Prepare IAS Coaching
Title : 3. Caste Based Census: An Analysis
Date : Nov 24, 2021
Topic à Population related issues
- Although the Union government told the Supreme Court that caste-based data from the 2011 Socio-Economic Caste Census (SECC) was "unusable," the Registrar-General and Census Commissioner of India informed the Standing Committee on Rural Development in 2016 that 98.87 percent of the data on individual caste and religion was "free from errors."
- What is the government's justification for declaring the data "unusable":
- The government estimated that there had been 4,147 castes in 1931, but SECC data shows that there are now over 46 lakh castes. Even if certain castes divide into sub-castes, the total number of sub-castes cannot be exponentially large. • The entire effort was polluted because the data collectors used separate words for the same castes. Many responders, as per the authorities, refused to disclose their castes.
- How have caste statistics been acquired so far:
- While the census enumerators collect data on SC/STs, they do not collect data on other castes. The most popular method is self-declaration to the enumerator.
- Until date, several states' backward classes commissions performed their own demographic counts to ascertain the amount of backward castes.
- What type of caste information does the Census release:
- Every census in independent India between 1951 and 2011 provided data on Scheduled Castes and Scheduled Tribes, but not on other castes. Until 1931, caste information was recorded in every census.
- What is the purpose of SECC 2011:
- The 2011 Socio-Economic Caste Census was a humongous endeavour to collect data on diverse communities' socio-economic condition.
- It was divided into two sections: a survey of rural and urban households and their classification based on predetermined variables, and a caste census.
- Only the details of people's economic circumstances in rural and urban areas, however, were made public. The caste statistics has yet to be released.
- What's the difference between the Census and the SECC:
- Because the Census is controlled by the Census Act of 1948, all data are considered private, whereas the SECC collects personal information that can be used by government departments to grant or deny benefits to households.

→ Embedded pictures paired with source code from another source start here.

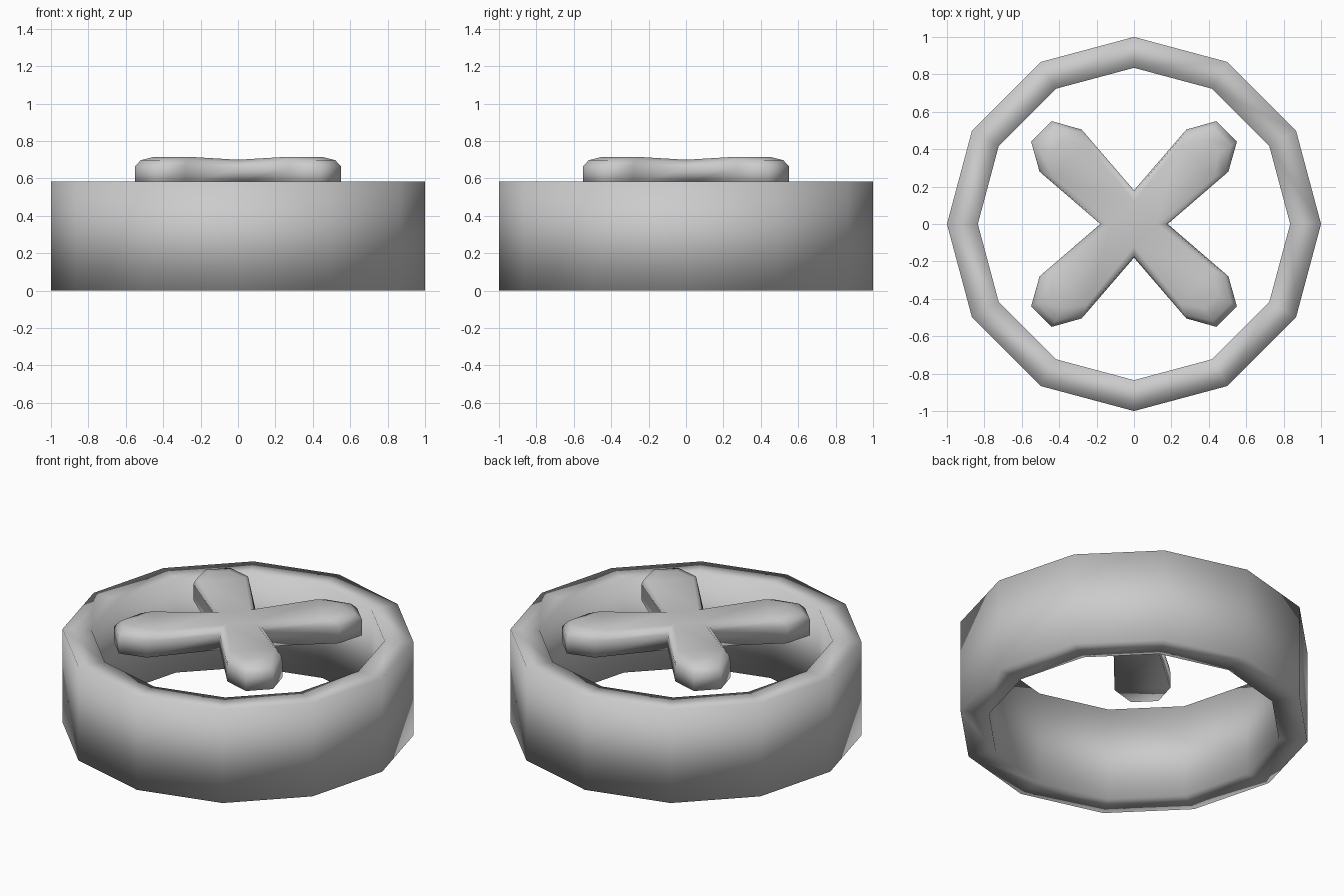
import bpy
import bmesh
from math import cos, sin, pi

if "Cube" in bpy.data.objects:
    bpy.data.objects.remove(bpy.data.objects["Cube"])


def finish(bm, name):
    bmesh.ops.recalc_face_normals(bm, faces=bm.faces)
    for f in bm.faces:
        f.smooth = True
    me = bpy.data.meshes.new(name)
    bm.to_mesh(me)
    bm.free()
    ob = bpy.data.objects.new(name, me)
    bpy.context.collection.objects.link(ob)
    return ob


def bridge(bm, a, b):
    n = len(a)
    for i in range(n):
        j = (i + 1) % n
        bm.faces.new((a[i], a[j], b[j], b[i]))


# Twelve-sided outer ring with a rectangular section
bm = bmesh.new()
section = [(1.0, 0.0), (1.0, 0.585), (0.835, 0.585), (0.835, 0.0)]
loops = [[bm.verts.new((r * cos(i * pi / 6), r * sin(i * pi / 6), z))
          for i in range(12)] for r, z in section]
for k in range(4):
    bridge(bm, loops[k], loops[(k + 1) % 4])
finish(bm, "outer_ring")


# Four-armed cross: one arm outline turned four times, stacked in layers
def cross_loop(bm, arm, z, notch_z):
    verts = []
    for q in range(4):
        for k, (x, y) in enumerate(arm):
            for _ in range(q):
                x, y = -y, x
            verts.append(bm.verts.new((x, y, notch_z if k == 0 else z)))
    return verts


outline = [(0.18, 0), (0.505, 0.28), (0.55, 0.44), (0.44, 0.55), (0.28, 0.505)]
shoulder = [(0.165, 0), (0.485, 0.27), (0.52, 0.42), (0.42, 0.52), (0.27, 0.485)]
crown = [(0.12, 0), (0.43, 0.25), (0.45, 0.38), (0.38, 0.45), (0.25, 0.43)]

bm = bmesh.new()
layers = [cross_loop(bm, outline, 0.565, 0.565),
          cross_loop(bm, outline, 0.665, 0.66),
          cross_loop(bm, shoulder, 0.698, 0.685),
          cross_loop(bm, crown, 0.715, 0.70)]
for a, b in zip(layers, layers[1:]):
    bridge(bm, a, b)

# Close top and bottom: a central square plus arm faces
for loop in (layers[0], layers[-1]):
    bm.faces.new([loop[q * 5] for q in range(4)])
    for q in range(4):
        n, a, b, c, d = loop[q * 5:q * 5 + 5]
        bm.faces.new((n, a, d, loop[(q * 5 + 5) % 20]))
        bm.faces.new((a, b, c, d))
finish(bm, "cross_handle")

- Knowing the exact population of each caste would help adapt the reservation policy so that everyone is fairly represented.

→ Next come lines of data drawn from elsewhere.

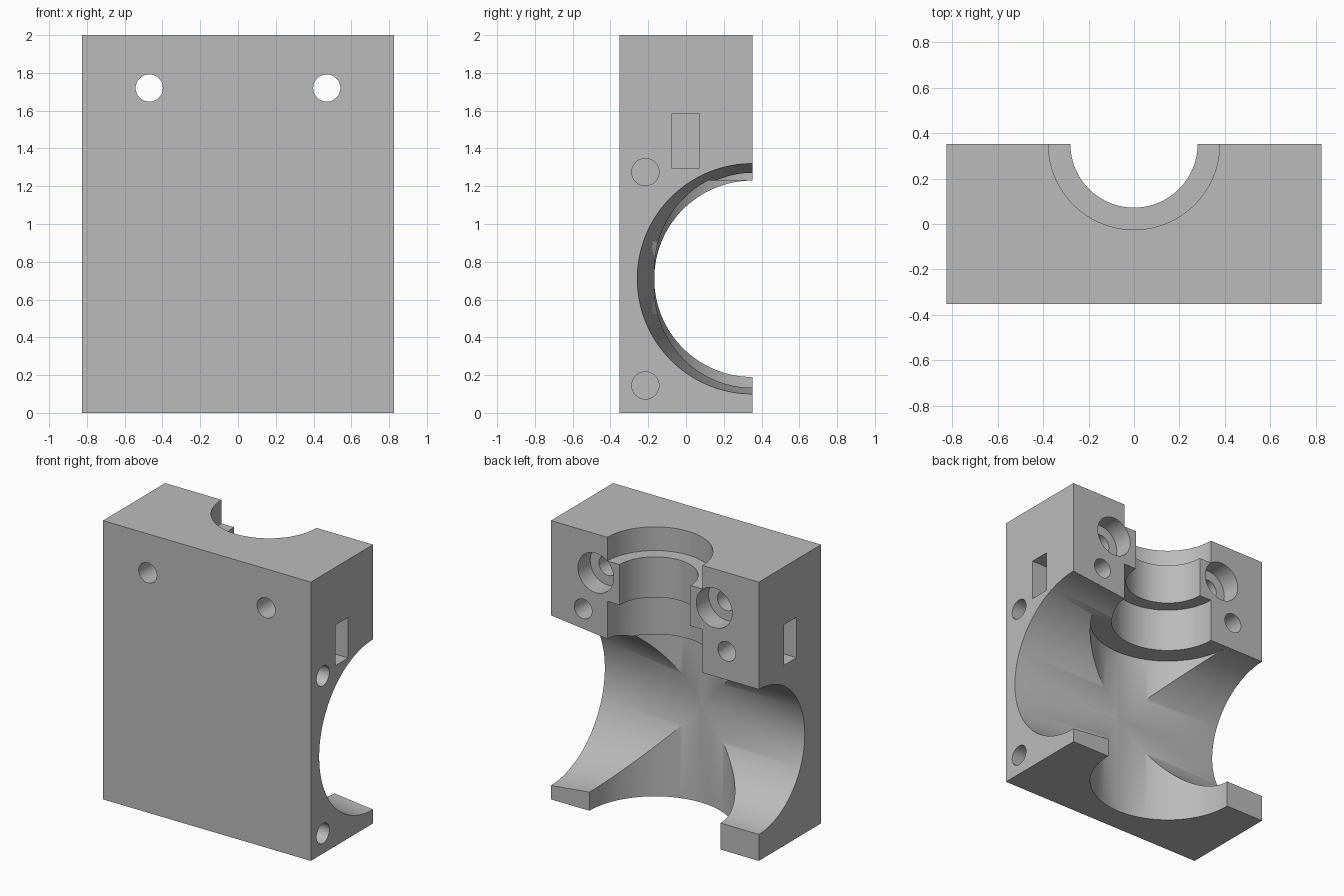
import bpy, bmesh, math
from mathutils import Matrix, Vector

cube = bpy.data.objects.get("Cube")
if cube:
    bpy.data.objects.remove(cube, do_unlink=True)

HALF_X, HALF_Y, HEIGHT = 0.825, 0.352, 2.0
BORE_R, BORE_Z, NECK_R = 0.52, 0.71, 0.377
OUT = 0.1  # how far cutters reach beyond the block

grey = bpy.data.materials.new("plain grey")
grey.use_nodes = True
grey.diffuse_color = (0.5, 0.5, 0.5, 1)
grey.node_tree.nodes["Principled BSDF"].inputs["Base Color"].default_value = (0.5, 0.5, 0.5, 1)


def finish(name, bm):
    bmesh.ops.recalc_face_normals(bm, faces=bm.faces)
    mesh = bpy.data.meshes.new(name)
    bm.to_mesh(mesh)
    bm.free()
    mesh.materials.append(grey)
    obj = bpy.data.objects.new(name, mesh)
    bpy.context.collection.objects.link(obj)
    return obj


def box(name, low, high):
    low, high = Vector(low), Vector(high)
    bm = bmesh.new()
    bmesh.ops.create_cube(bm, size=1)
    bmesh.ops.scale(bm, vec=high - low, verts=bm.verts)
    bmesh.ops.translate(bm, vec=(low + high) / 2, verts=bm.verts)
    return finish(name, bm)


def turned(name, profile, axis, origin, sides):
    """Solid of revolution; profile holds (radius, distance along axis)."""
    bm = bmesh.new()
    rings = []
    for r, d in profile:
        angles = [math.tau * i / sides for i in range(sides)]
        rings.append([bm.verts.new((r * math.cos(a), r * math.sin(a), d)) for a in angles])
    for a, b in zip(rings, rings[1:]):
        for i in range(sides):
            j = (i + 1) % sides
            bm.faces.new((a[i], a[j], b[j], b[i]))
    bm.faces.new(rings[0])
    bm.faces.new(rings[-1])
    turn = Vector((0, 0, 1)).rotation_difference(Vector(axis)).to_matrix().to_4x4()
    bm.transform(Matrix.Translation(origin) @ turn)
    return finish(name, bm)


block = box("clamp_block", (-HALF_X, -HALF_Y, 0), (HALF_X, HALF_Y, HEIGHT))
cutters = []

# Cross bore: straight on one side, flaring on the other
flare = 0.09 / HALF_X
cutters.append(turned("cross_bore", [
    (BORE_R, -HALF_X - OUT), (BORE_R, 0), (BORE_R + flare * (HALF_X + OUT), HALF_X + OUT),
], (1, 0, 0), (0, HALF_Y, BORE_Z), 128))

# Upright bore with stepped neck
cutters.append(turned("upright_bore", [
    (BORE_R, -OUT), (BORE_R, 1.229), (NECK_R, 1.229), (NECK_R, 1.54),
    (0.28, 1.54), (0.28, 1.83), (NECK_R, 1.83), (NECK_R, HEIGHT + OUT),
], (0, 0, 1), (0, HALF_Y, 0), 128))

for side in (-1, 1):
    # Counterbored through holes
    cutters.append(turned("bolt_hole", [
        (0.072, -2 * HALF_Y - OUT), (0.072, -0.14), (0.142, -0.14), (0.142, OUT),
    ], (0, 1, 0), (side * 0.47, HALF_Y, 1.72), 48))
    # Blind screw holes running into the nut slots
    cutters.append(turned("screw_hole", [(0.07, -0.5), (0.07, OUT)],
                          (0, 1, 0), (side * 0.57, HALF_Y, 1.435), 48))
    # Nut slots in the sides
    x1, x2 = sorted((side * 0.44, side * (HALF_X + OUT)))
    cutters.append(box("nut_slot", (x1, -0.075, 1.295), (x2, 0.07, 1.585)))

# Blind holes in one side
for z in (0.145, 1.275):
    cutters.append(turned("side_hole", [(0.072, -0.4), (0.072, OUT)],
                          (1, 0, 0), (HALF_X, -0.215, z), 48))

# Cut everything, then discard the cutters
bpy.context.view_layer.objects.active = block
for cutter in cutters:
    cutter.hide_render = True
    mod = block.modifiers.new(cutter.name, "BOOLEAN")
    mod.operation = "DIFFERENCE"
    mod.solver = "EXACT"
    mod.object = cutter
    bpy.ops.object.modifier_apply(modifier=mod.name)
for cutter in cutters:
    bpy.data.objects.remove(cutter, do_unlink=True)

bpy.ops.object.select_all(action="DESELECT")
block.select_set(True)
bpy.ops.object.shade_smooth_by_angle(angle=math.radians(30))
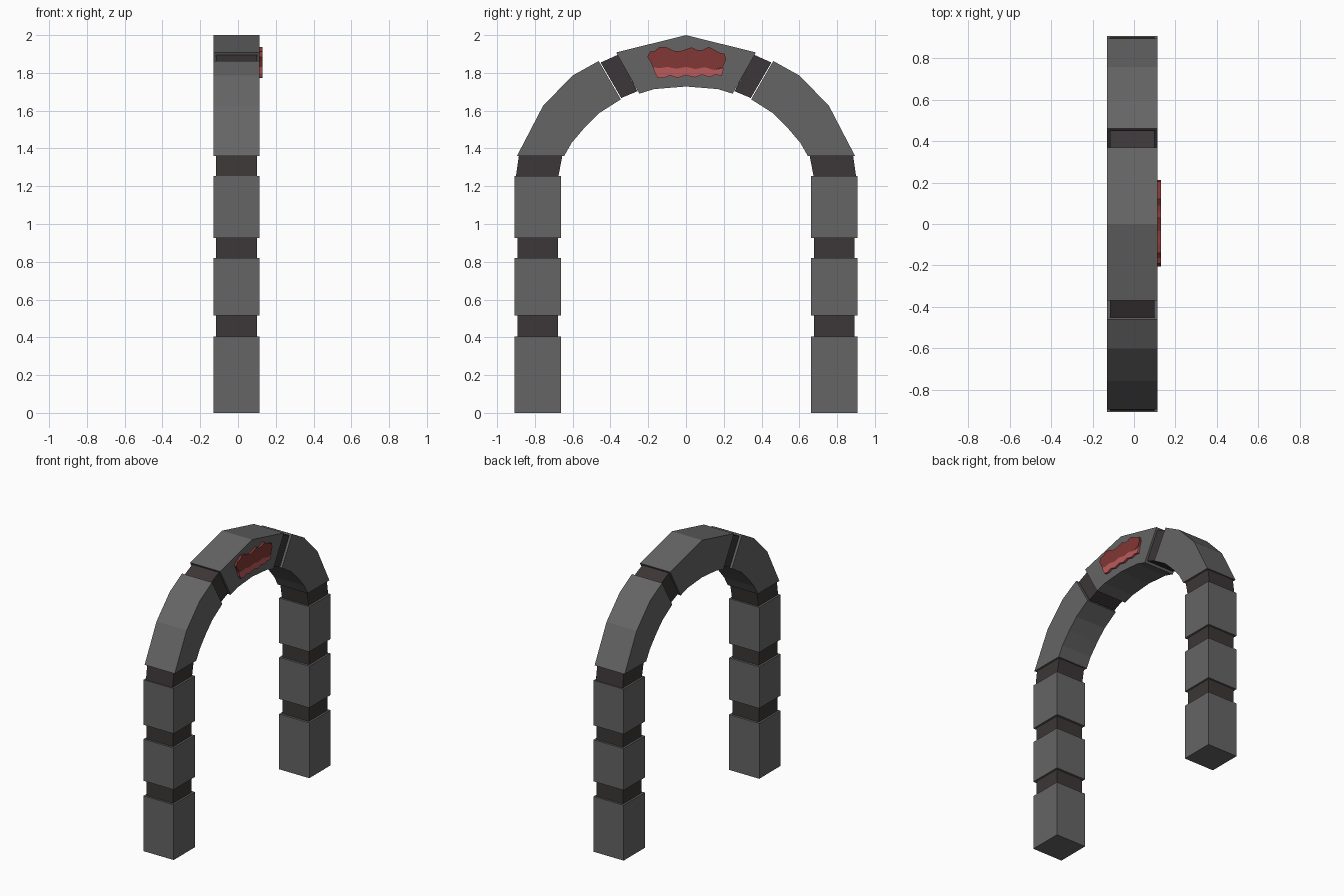
import bpy, bmesh

def material(name, rgb):
    m = bpy.data.materials.new(name)
    m.diffuse_color = (*rgb, 1)
    return m

STONE = material("stone", (0.13, 0.13, 0.13))
MORTAR = material("mortar", (0.045, 0.037, 0.038))
RED = material("dark_red", (0.22, 0.04, 0.035))
PINK = material("light_red", (0.5, 0.1, 0.1))

def prism(name, pts, x0, x1, mat):
    """Extrude a (y, z) outline from x0 to x1."""
    bm = bmesh.new()
    f = bm.faces.new([bm.verts.new((x0, y, z)) for y, z in pts])
    ext = bmesh.ops.extrude_face_region(bm, geom=[f])["geom"]
    bmesh.ops.translate(bm, vec=(x1 - x0, 0, 0),
                        verts=[v for v in ext if isinstance(v, bmesh.types.BMVert)])
    bmesh.ops.recalc_face_normals(bm, faces=bm.faces)
    me = bpy.data.meshes.new(name)
    bm.to_mesh(me)
    bm.free()
    me.materials.append(mat)
    ob = bpy.data.objects.new(name, me)
    bpy.context.collection.objects.link(ob)
    return ob

def pair(name, pts, x0, x1, mat):
    prism(name + "_right", pts, x0, x1, mat)
    prism(name + "_left", [(-y, z) for y, z in pts], x0, x1, mat)

def rect(y0, y1, z0, z1):
    return [(y0, z0), (y1, z0), (y1, z1), (y0, z1)]

SX = (-0.13, 0.114)    # stone depth
MX = (-0.116, 0.10)    # recessed joint depth

# Pillar blocks and the recessed joints between them
for i, (z0, z1) in enumerate([(0, 0.405), (0.515, 0.82), (0.925, 1.255)]):
    pair(f"pillar_block_{i}", rect(0.662, 0.907, z0, z1), *SX, STONE)
for i, (z0, z1) in enumerate([(0.405, 0.515), (0.82, 0.925)]):
    pair(f"pillar_joint_{i}", rect(0.678, 0.893, z0, z1), *MX, MORTAR)
pair("shoulder_joint", [(0.675, 1.255), (0.9, 1.255), (0.885, 1.36), (0.655, 1.36)],
     *MX, MORTAR)

# Curved shoulder blocks
pair("shoulder_block", [(0.645, 1.36), (0.895, 1.36), (0.757, 1.625), (0.602, 1.785),
                        (0.462, 1.863), (0.345, 1.66), (0.46, 1.587), (0.537, 1.51),
                        (0.605, 1.43)], *SX, STONE)
pair("crown_joint", [(0.257, 1.703), (0.343, 1.667), (0.452, 1.855), (0.358, 1.897)],
     *MX, MORTAR)

# Keystone
half = [(0.37, 1.908), (0.247, 1.69), (0.17, 1.714)]
prism("keystone", [(0, 2.0)] + half + [(0, 1.728)] + [(-y, z) for y, z in half[::-1]],
      *SX, STONE)

# Red wavy ornament on the keystone
prism("ornament_upper", [
    (-0.205, 1.885), (-0.19, 1.912), (-0.165, 1.917), (-0.14, 1.938), (-0.10, 1.935),
    (-0.07, 1.918), (-0.035, 1.914), (0, 1.925), (0.03, 1.935), (0.06, 1.92),
    (0.09, 1.922), (0.12, 1.938), (0.15, 1.922), (0.175, 1.908), (0.205, 1.9),
    (0.212, 1.87), (0.195, 1.83), (0.15, 1.815), (0.1, 1.83), (0.05, 1.82),
    (0, 1.832), (-0.05, 1.822), (-0.1, 1.832), (-0.14, 1.825), (-0.175, 1.83),
    (-0.19, 1.862)], 0.105, 0.13, RED)
prism("ornament_lower", [
    (-0.175, 1.832), (-0.14, 1.826), (-0.1, 1.833), (-0.05, 1.823), (0, 1.833),
    (0.05, 1.821), (0.1, 1.831), (0.15, 1.816), (0.2, 1.828), (0.19, 1.785),
    (0.155, 1.79), (0.125, 1.778), (0.085, 1.79), (0.045, 1.776), (0, 1.788),
    (-0.045, 1.774), (-0.085, 1.786), (-0.12, 1.772), (-0.15, 1.775),
    (-0.165, 1.8)], 0.105, 0.13, PINK)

- It's probable that some people will get the shivers, leading to requests for higher or distinct quotas.
- It has been suggested that just labelling someone as belonging to a particular caste helps to keep the system in place.
- Source à The Hindu Page 5
Tags : census of india, caste system